>>>
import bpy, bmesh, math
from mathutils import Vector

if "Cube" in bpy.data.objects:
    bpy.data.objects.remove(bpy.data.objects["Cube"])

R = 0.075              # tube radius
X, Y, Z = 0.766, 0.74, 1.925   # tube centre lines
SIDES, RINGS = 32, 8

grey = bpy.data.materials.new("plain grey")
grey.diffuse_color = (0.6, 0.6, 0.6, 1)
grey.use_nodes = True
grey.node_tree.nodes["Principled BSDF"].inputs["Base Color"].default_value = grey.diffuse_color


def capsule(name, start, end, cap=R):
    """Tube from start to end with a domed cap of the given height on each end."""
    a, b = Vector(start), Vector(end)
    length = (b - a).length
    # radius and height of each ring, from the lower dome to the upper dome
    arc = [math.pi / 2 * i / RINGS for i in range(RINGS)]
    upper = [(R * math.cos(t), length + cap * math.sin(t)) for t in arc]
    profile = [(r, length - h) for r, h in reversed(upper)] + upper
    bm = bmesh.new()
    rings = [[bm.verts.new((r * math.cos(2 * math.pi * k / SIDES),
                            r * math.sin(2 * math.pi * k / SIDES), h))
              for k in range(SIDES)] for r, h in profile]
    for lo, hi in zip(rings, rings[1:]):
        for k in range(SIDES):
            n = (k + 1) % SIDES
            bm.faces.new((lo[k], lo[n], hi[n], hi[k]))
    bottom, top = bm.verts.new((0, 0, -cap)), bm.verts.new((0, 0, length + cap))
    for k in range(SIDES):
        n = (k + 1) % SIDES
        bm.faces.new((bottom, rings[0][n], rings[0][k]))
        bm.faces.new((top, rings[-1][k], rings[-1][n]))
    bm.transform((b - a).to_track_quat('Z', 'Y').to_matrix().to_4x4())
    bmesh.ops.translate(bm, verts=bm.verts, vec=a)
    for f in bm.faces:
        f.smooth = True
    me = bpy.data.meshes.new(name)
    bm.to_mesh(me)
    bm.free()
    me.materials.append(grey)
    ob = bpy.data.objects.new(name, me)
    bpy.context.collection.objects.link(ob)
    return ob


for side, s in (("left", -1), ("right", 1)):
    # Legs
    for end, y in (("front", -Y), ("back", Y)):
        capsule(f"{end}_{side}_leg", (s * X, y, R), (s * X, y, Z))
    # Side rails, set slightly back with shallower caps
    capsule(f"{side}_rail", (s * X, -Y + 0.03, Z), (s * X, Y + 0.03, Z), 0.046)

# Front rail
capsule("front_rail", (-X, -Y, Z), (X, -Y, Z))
<<<
>>>
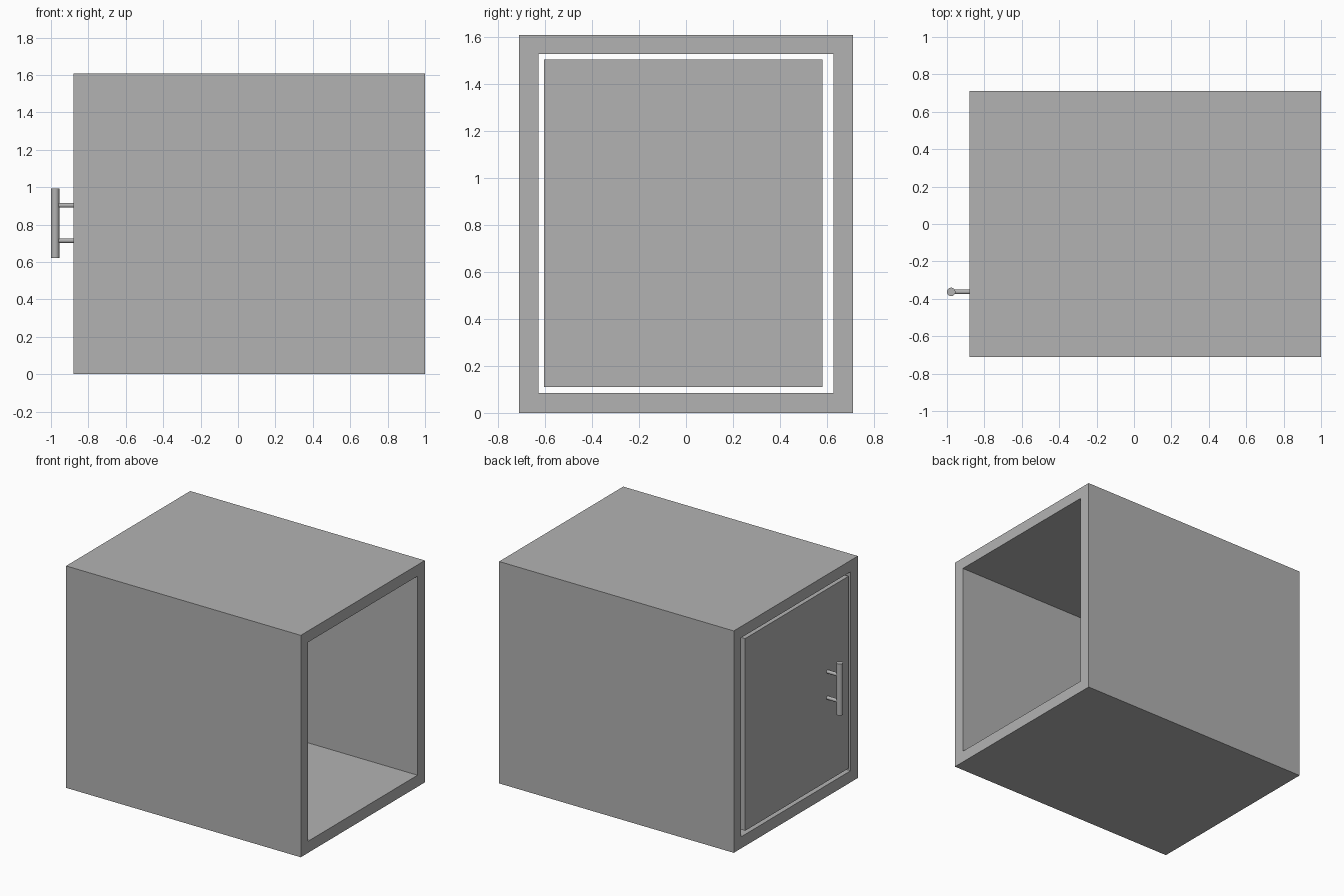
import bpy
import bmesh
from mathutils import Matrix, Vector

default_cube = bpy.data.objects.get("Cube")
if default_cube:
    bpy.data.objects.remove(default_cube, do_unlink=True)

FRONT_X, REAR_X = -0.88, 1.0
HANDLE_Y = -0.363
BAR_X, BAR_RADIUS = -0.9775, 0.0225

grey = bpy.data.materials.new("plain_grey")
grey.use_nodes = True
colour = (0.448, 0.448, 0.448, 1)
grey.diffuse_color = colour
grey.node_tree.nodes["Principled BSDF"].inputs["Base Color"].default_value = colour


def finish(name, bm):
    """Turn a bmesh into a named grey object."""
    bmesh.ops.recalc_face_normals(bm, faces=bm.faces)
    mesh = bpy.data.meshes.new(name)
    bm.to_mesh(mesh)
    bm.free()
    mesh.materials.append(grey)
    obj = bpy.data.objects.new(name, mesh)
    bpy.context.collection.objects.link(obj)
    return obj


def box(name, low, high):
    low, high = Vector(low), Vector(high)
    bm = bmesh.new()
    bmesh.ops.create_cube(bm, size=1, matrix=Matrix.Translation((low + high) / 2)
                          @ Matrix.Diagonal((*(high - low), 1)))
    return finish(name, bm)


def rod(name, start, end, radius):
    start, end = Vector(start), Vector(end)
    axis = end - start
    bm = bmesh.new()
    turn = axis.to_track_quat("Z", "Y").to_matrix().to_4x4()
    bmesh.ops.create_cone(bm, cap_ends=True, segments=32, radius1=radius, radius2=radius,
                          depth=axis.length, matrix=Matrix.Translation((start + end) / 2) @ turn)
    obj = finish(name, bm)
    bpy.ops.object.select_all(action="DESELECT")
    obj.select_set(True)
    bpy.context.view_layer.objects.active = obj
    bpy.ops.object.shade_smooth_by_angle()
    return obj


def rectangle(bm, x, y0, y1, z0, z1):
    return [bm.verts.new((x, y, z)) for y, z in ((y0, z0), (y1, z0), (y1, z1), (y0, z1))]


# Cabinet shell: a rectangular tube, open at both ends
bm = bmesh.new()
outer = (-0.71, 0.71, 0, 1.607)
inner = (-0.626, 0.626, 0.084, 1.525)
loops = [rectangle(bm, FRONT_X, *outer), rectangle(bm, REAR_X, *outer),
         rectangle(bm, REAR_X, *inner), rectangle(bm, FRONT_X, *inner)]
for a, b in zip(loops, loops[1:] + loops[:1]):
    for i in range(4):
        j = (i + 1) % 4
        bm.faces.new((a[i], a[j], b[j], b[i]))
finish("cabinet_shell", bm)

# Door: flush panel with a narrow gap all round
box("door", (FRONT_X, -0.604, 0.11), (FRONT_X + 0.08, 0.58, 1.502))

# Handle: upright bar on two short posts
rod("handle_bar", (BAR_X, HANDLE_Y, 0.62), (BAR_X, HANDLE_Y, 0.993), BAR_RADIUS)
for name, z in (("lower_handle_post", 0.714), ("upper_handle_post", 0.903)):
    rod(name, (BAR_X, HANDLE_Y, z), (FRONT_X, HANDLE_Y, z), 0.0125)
<<<
>>>
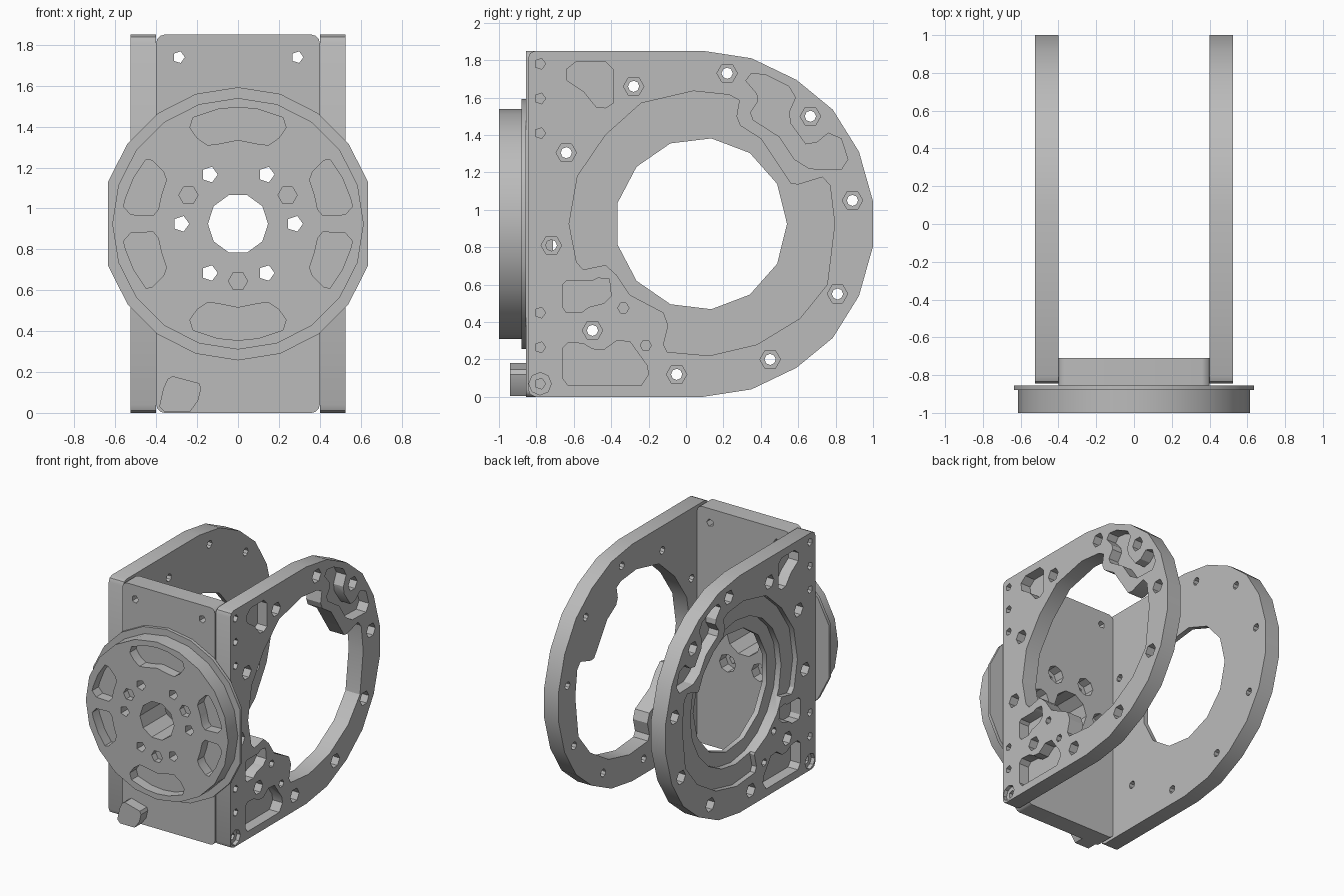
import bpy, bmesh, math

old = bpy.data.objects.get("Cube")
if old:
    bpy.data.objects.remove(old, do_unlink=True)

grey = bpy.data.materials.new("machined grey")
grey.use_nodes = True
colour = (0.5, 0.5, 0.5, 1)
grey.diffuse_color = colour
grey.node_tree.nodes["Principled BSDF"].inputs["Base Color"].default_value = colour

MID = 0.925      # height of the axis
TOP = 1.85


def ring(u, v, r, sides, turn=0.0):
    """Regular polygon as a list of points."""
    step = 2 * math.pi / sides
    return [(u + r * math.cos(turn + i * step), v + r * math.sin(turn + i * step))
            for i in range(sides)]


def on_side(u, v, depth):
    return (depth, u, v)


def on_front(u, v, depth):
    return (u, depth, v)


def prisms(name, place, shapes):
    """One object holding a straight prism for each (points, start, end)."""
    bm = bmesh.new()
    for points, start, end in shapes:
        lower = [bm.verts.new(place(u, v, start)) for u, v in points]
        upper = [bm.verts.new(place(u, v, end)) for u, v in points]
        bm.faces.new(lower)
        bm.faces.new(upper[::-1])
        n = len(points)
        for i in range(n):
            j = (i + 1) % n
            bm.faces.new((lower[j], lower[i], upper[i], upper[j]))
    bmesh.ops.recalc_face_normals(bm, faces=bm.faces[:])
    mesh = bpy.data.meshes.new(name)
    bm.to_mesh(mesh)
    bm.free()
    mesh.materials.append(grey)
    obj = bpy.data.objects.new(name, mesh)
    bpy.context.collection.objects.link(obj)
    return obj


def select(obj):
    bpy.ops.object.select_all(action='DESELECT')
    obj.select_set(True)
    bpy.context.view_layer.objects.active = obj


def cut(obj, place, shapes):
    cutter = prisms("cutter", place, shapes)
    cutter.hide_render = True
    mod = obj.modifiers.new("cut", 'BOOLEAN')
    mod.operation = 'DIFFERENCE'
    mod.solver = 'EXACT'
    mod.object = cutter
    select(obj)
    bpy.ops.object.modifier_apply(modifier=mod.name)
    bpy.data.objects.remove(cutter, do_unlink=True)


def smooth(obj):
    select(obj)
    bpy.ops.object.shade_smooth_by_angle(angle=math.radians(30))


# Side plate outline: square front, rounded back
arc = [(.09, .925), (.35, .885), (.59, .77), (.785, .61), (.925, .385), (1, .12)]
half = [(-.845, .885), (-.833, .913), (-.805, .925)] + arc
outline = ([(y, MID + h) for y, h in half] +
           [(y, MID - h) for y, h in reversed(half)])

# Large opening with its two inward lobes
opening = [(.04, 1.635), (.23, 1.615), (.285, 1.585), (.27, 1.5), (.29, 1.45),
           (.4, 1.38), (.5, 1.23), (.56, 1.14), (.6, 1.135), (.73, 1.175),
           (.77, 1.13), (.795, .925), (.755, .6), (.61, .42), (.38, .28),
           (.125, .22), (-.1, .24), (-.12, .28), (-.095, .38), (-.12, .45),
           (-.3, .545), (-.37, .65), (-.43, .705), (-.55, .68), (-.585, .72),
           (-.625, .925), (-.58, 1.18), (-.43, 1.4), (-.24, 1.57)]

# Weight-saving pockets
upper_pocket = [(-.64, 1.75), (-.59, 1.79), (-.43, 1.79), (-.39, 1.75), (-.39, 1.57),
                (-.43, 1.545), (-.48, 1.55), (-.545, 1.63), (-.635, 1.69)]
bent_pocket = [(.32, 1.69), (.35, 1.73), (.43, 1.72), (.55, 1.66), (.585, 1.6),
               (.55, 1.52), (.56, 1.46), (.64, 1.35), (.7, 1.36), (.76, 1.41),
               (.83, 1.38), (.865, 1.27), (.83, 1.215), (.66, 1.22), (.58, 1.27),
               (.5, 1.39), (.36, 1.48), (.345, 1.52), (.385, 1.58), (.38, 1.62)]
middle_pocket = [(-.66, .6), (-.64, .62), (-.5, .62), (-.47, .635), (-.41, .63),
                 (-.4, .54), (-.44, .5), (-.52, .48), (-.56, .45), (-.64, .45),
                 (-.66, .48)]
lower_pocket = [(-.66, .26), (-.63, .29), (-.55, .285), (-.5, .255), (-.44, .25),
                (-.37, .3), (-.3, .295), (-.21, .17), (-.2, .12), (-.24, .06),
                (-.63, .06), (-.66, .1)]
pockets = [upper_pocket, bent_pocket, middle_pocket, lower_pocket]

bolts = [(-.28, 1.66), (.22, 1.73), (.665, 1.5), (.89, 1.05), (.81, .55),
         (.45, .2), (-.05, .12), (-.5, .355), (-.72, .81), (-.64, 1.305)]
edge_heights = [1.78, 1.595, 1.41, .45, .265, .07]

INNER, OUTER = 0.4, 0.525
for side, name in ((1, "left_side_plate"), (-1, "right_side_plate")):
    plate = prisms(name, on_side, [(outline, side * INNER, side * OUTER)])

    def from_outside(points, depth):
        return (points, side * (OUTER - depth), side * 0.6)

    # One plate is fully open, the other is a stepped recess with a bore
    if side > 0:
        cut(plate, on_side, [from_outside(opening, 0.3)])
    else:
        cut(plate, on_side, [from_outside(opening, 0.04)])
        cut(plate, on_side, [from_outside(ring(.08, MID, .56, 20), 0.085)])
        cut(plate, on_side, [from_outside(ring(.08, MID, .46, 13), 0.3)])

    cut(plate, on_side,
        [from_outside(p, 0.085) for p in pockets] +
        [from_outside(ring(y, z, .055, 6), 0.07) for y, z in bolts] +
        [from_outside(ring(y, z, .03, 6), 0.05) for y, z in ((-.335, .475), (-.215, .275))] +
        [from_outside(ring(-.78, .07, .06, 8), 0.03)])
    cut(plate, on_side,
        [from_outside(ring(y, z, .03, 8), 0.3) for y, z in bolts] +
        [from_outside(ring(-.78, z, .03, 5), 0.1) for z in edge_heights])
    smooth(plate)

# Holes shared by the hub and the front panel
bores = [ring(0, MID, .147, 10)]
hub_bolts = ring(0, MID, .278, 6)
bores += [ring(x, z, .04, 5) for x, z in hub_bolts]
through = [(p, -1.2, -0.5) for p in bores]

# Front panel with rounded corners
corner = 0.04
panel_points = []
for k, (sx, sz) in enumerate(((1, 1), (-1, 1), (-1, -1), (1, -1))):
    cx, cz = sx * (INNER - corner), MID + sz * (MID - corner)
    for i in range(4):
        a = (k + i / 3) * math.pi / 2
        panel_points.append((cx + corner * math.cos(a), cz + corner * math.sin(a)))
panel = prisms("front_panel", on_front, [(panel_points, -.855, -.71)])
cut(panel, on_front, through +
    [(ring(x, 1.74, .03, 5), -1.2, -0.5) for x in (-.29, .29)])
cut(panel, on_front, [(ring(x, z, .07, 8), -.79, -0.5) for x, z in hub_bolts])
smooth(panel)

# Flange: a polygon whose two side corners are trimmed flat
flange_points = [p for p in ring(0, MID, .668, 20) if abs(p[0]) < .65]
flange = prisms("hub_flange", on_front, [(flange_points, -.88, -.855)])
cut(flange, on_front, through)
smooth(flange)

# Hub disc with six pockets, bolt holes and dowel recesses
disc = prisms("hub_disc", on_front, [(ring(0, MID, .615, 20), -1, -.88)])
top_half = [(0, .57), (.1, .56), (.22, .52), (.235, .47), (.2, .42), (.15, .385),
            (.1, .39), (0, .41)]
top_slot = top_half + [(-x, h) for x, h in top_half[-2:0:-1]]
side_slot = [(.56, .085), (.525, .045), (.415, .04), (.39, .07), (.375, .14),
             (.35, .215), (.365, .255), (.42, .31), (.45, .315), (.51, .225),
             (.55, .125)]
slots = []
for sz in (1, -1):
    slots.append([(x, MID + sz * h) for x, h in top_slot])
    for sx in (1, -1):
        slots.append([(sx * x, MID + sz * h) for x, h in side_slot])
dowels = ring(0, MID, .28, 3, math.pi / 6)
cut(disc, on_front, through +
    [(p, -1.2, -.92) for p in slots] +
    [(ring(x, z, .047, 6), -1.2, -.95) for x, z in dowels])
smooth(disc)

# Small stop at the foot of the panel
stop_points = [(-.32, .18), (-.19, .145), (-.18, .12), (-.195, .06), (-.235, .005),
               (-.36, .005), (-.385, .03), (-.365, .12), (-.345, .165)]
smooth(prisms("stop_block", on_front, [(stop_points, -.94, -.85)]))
<<<
Find "for side, name" in the entries above and copy that whole line exactly, then each line after it through the line that contains "[(flange_points, -.88, -.855)])".

for side, name in ((1, "left_side_plate"), (-1, "right_side_plate")):
    plate = prisms(name, on_side, [(outline, side * INNER, side * OUTER)])

    def from_outside(points, depth):
        return (points, side * (OUTER - depth), side * 0.6)

    # One plate is fully open, the other is a stepped recess with a bore
    if side > 0:
        cut(plate, on_side, [from_outside(opening, 0.3)])
    else:
        cut(plate, on_side, [from_outside(opening, 0.04)])
        cut(plate, on_side, [from_outside(ring(.08, MID, .56, 20), 0.085)])
        cut(plate, on_side, [from_outside(ring(.08, MID, .46, 13), 0.3)])

    cut(plate, on_side,
        [from_outside(p, 0.085) for p in pockets] +
        [from_outside(ring(y, z, .055, 6), 0.07) for y, z in bolts] +
        [from_outside(ring(y, z, .03, 6), 0.05) for y, z in ((-.335, .475), (-.215, .275))] +
        [from_outside(ring(-.78, .07, .06, 8), 0.03)])
    cut(plate, on_side,
        [from_outside(ring(y, z, .03, 8), 0.3) for y, z in bolts] +
        [from_outside(ring(-.78, z, .03, 5), 0.1) for z in edge_heights])
    smooth(plate)

# Holes shared by the hub and the front panel
bores = [ring(0, MID, .147, 10)]
hub_bolts = ring(0, MID, .278, 6)
bores += [ring(x, z, .04, 5) for x, z in hub_bolts]
through = [(p, -1.2, -0.5) for p in bores]

# Front panel with rounded corners
corner = 0.04
panel_points = []
for k, (sx, sz) in enumerate(((1, 1), (-1, 1), (-1, -1), (1, -1))):
    cx, cz = sx * (INNER - corner), MID + sz * (MID - corner)
    for i in range(4):
        a = (k + i / 3) * math.pi / 2
        panel_points.append((cx + corner * math.cos(a), cz + corner * math.sin(a)))
panel = prisms("front_panel", on_front, [(panel_points, -.855, -.71)])
cut(panel, on_front, through +
    [(ring(x, 1.74, .03, 5), -1.2, -0.5) for x in (-.29, .29)])
cut(panel, on_front, [(ring(x, z, .07, 8), -.79, -0.5) for x, z in hub_bolts])
smooth(panel)

# Flange: a polygon whose two side corners are trimmed flat
flange_points = [p for p in ring(0, MID, .668, 20) if abs(p[0]) < .65]
flange = prisms("hub_flange", on_front, [(flange_points, -.88, -.855)])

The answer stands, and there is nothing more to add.